Gore Vidal, the venerated American writer and intellectual, will long be remembered for both his acerbic wit and his long-running legal dispute with William F. Buckley. Now, his legacy is playing out in another legal battle, this one fought by his half-sister and nephew against the trustee of Mr. Vidal’s trust.
Gore Vidal created and executed his estate plan in 1995, leaving his substantial estate to his longtime partner, Howard Auster. If Howard Auster were to pass away before Mr. Vidal, then Mr. Vidal’s property would instead benefit charities of the trustee’s choosing. In or about 2002, Mr. Vidal amended his trust to provide that if Howard Auster predeceased him, Mr. Vidal’s house would pass to his nephew, Burr Steers. In 2003, Howard Auster passed away.
By all accounts, the next decade of Gore Vidal’s life was filled with booze and depression. Mr. Vidal frequently lashed out at friends and family members, and grew more negative and angry as time passed. According to his nephew, he also suffered from dementia and Wernicke-Korsakoff syndrome, which is sometimes referred to as “wet brain.” Mr. Steers argues that these conditions made Mr. Vidal incapable of understanding what he was signing when he amended his trust again in 2011, approximately two years prior to his death. The 2011 amendment left all of Mr. Vidal’s property to Harvard University, save for some artwork that was left to the Huntington Library.
Mr. Vidal’s half sister, Nina Straight, initially filed a lawsuit against the trust, challenging all of the trust documents going back to 1995, and claiming that her brother was unduly influenced to leave his fortune to charity. Her challenge did not succeed, and she was required to dismiss her petition earlier this month.
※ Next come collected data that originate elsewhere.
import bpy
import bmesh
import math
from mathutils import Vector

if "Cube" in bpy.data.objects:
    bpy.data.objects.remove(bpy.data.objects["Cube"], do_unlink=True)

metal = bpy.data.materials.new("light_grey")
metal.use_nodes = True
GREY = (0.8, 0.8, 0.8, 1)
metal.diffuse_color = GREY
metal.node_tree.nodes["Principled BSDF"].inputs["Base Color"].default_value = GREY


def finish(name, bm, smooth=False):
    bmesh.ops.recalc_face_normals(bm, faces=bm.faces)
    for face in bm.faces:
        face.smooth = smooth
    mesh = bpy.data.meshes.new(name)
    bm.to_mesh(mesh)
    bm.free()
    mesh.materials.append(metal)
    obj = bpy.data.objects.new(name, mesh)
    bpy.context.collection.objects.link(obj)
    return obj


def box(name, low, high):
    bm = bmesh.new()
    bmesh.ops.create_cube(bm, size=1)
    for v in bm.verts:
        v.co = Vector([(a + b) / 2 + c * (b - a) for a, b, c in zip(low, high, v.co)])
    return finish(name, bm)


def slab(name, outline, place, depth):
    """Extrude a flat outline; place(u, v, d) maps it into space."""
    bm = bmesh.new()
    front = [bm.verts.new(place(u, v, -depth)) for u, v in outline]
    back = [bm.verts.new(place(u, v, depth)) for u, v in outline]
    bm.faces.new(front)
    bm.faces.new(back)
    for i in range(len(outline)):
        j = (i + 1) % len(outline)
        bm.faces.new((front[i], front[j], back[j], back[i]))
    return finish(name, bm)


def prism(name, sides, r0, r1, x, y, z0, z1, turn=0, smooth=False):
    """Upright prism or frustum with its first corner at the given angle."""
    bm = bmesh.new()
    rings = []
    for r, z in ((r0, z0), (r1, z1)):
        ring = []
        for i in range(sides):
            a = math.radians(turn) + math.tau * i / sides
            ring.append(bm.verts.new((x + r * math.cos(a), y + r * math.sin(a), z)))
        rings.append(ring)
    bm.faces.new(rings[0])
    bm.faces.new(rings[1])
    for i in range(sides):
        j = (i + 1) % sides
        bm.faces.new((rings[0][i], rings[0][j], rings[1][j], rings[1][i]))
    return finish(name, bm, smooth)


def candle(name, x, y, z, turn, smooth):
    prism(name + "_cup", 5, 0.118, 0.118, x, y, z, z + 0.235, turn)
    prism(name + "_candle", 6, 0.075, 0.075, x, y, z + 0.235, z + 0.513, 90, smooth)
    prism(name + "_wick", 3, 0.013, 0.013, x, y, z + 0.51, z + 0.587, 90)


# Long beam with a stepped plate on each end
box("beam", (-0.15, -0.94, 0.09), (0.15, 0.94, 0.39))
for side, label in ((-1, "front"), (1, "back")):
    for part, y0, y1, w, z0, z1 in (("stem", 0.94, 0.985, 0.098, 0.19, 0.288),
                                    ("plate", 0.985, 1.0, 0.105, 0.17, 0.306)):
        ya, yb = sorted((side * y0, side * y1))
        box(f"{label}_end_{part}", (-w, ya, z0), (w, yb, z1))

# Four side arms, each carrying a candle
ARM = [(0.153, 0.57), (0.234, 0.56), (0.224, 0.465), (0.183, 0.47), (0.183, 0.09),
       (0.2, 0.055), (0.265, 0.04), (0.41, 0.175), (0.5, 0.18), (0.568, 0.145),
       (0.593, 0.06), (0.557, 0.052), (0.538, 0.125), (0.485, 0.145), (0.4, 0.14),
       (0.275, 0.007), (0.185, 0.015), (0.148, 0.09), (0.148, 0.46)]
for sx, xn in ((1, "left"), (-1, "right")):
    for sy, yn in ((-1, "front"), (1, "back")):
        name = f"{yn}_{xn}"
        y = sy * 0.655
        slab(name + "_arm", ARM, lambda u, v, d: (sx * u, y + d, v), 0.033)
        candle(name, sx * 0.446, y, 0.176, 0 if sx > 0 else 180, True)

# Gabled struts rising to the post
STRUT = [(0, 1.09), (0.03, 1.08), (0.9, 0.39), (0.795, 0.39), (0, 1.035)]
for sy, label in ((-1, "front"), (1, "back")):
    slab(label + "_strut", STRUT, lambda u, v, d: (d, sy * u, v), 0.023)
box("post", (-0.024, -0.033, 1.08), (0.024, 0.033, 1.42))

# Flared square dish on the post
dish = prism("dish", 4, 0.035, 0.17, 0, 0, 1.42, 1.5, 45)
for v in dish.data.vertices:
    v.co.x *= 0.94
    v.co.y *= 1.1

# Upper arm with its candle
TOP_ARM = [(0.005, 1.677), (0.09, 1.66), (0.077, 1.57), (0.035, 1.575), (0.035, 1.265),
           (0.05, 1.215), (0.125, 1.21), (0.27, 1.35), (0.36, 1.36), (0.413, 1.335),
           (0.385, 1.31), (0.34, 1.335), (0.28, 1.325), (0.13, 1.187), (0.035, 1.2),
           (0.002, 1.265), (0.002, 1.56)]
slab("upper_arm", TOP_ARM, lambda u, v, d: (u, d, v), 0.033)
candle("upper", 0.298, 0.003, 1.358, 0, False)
Mr. Steers’s lawsuit against the trust is still pending. A hearing on the trust’s motion for summary judgment is scheduled for June 15th.
Mr. Steers had also filed a separate lawsuit against White & Case LLP, Mr. Vidal’s former law firm who prepared the 2002 amendment, for negligence. Mr. Steers alleged that White & Case were negligent in transferring the trust files to Gore Vidal’s new law firm before the 2011 amendment was prepared, because they neglected to include the 2002 amendment to Mr. Vidal’s trust which named Steers as a contingent beneficiary of his house. Court records reflect that that lawsuit was dismissed by Mr. Steers in March 2015.
More reading on Gore Vidal’s life and the trust disputes are available here: